— Given information —
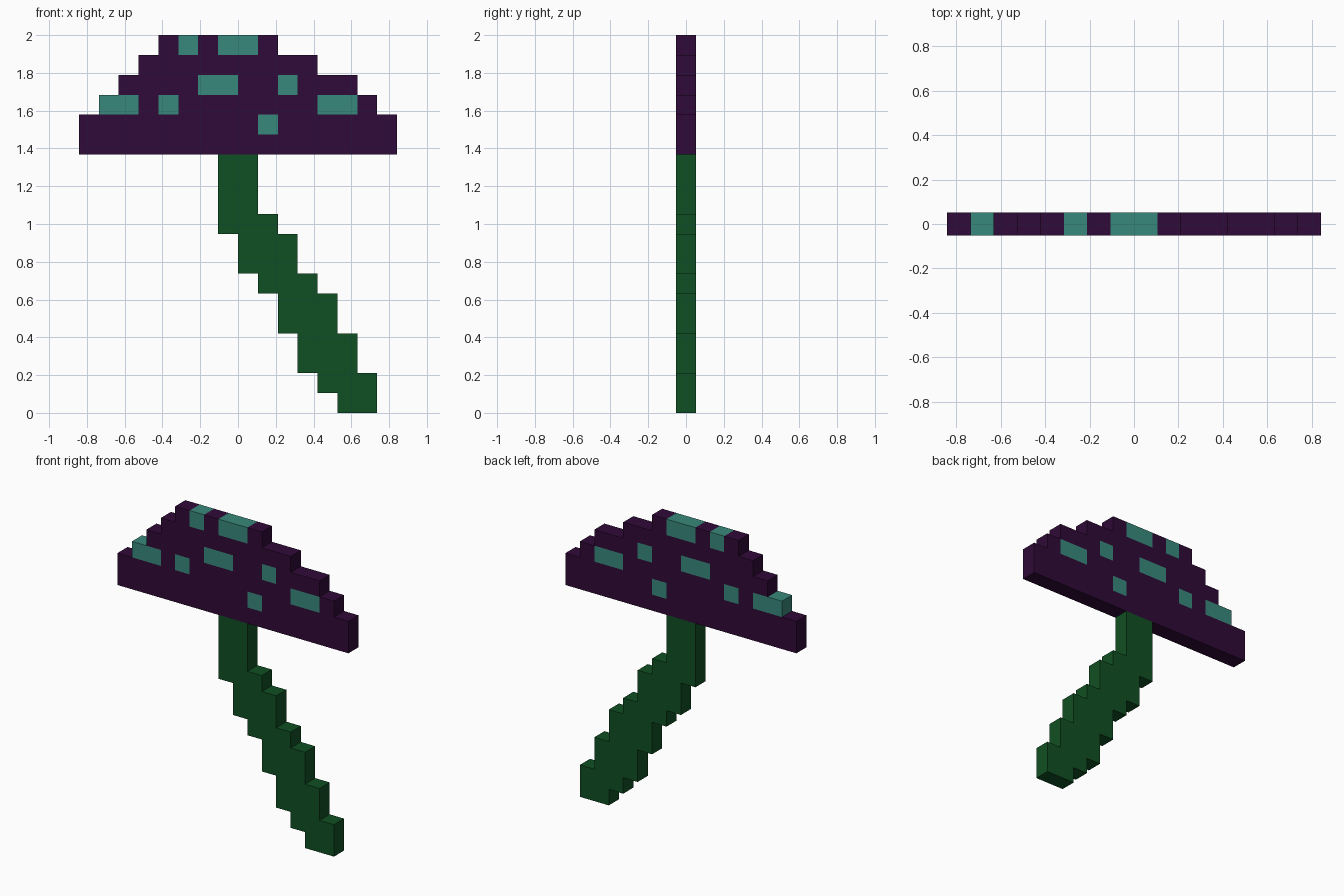
import bpy, bmesh
from mathutils import Vector

if "Cube" in bpy.data.objects:
    bpy.data.objects.remove(bpy.data.objects["Cube"])

U = 2 / 19  # one block


def material(name, rgb):
    m = bpy.data.materials.new(name)
    m.diffuse_color = (*rgb, 1)
    m.use_nodes = True
    m.node_tree.nodes["Principled BSDF"].inputs["Base Color"].default_value = m.diffuse_color
    return m


green = material("dark green", (0.005, 0.078, 0.016))
purple = material("dark purple", (0.030, 0.003, 0.040))
teal = material("teal", (0.040, 0.250, 0.200))


def cells(spans):
    """Blocks (column, row) covered by (row, first column, end column) spans."""
    return {(c, r) for r, a, b in spans for c in range(a, b)}


def block_part(name, body, mats, spots=()):
    """One-block-thick slab with faces only on the outside of the shape."""
    bm = bmesh.new()
    for c, r in sorted(body):
        centre = Vector((c + 0.5, 0, r + 0.5))
        for axis in range(3):
            for sign in (-1, 1):
                n = Vector((0, 0, 0))
                n[axis] = sign
                if axis != 1 and (c + int(n.x), r + int(n.z)) in body:
                    continue
                a = Vector((0, 0, 0))
                a[(axis + 1) % 3] = 0.5
                b = n.cross(a)
                mid = centre + n * 0.5
                corners = (mid - a - b, mid + a - b, mid + a + b, mid - a + b)
                f = bm.faces.new([bm.verts.new(p * U) for p in corners])
                f.material_index = int((c, r) in spots)
    bmesh.ops.remove_doubles(bm, verts=bm.verts, dist=0.001)
    bmesh.ops.recalc_face_normals(bm, faces=bm.faces)
    mesh = bpy.data.meshes.new(name)
    bm.to_mesh(mesh)
    bm.free()
    for m in mats:
        mesh.materials.append(m)
    ob = bpy.data.objects.new(name, mesh)
    bpy.context.collection.objects.link(ob)


# Stem: stepped diagonal rising to an upright neck
stem = cells([(0, 5, 7), (1, 4, 7), (2, 3, 6), (3, 3, 6), (4, 2, 5), (5, 2, 5),
              (6, 1, 4), (7, 0, 3), (8, 0, 3), (9, -1, 2),
              (10, -1, 1), (11, -1, 1), (12, -1, 1)])
block_part("mushroom_stem", stem, [green])

# Cap: stepped dome with teal spots
cap = cells([(13, -8, 8), (14, -8, 8), (15, -7, 7), (16, -6, 6),
             (17, -5, 4), (18, -4, 2)])
spots = cells([(14, 1, 2), (15, -7, -5), (15, -4, -3), (15, 4, 6),
               (16, -2, 0), (16, 2, 3), (18, -3, -2), (18, -1, 1)])
block_part("mushroom_cap", cap, [purple, teal], spots)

— Work to complete —
Each line above where the word "Cube" occurs should be returned in full.

— Response to the exercise —
if "Cube" in bpy.data.objects:
    bpy.data.objects.remove(bpy.data.objects["Cube"])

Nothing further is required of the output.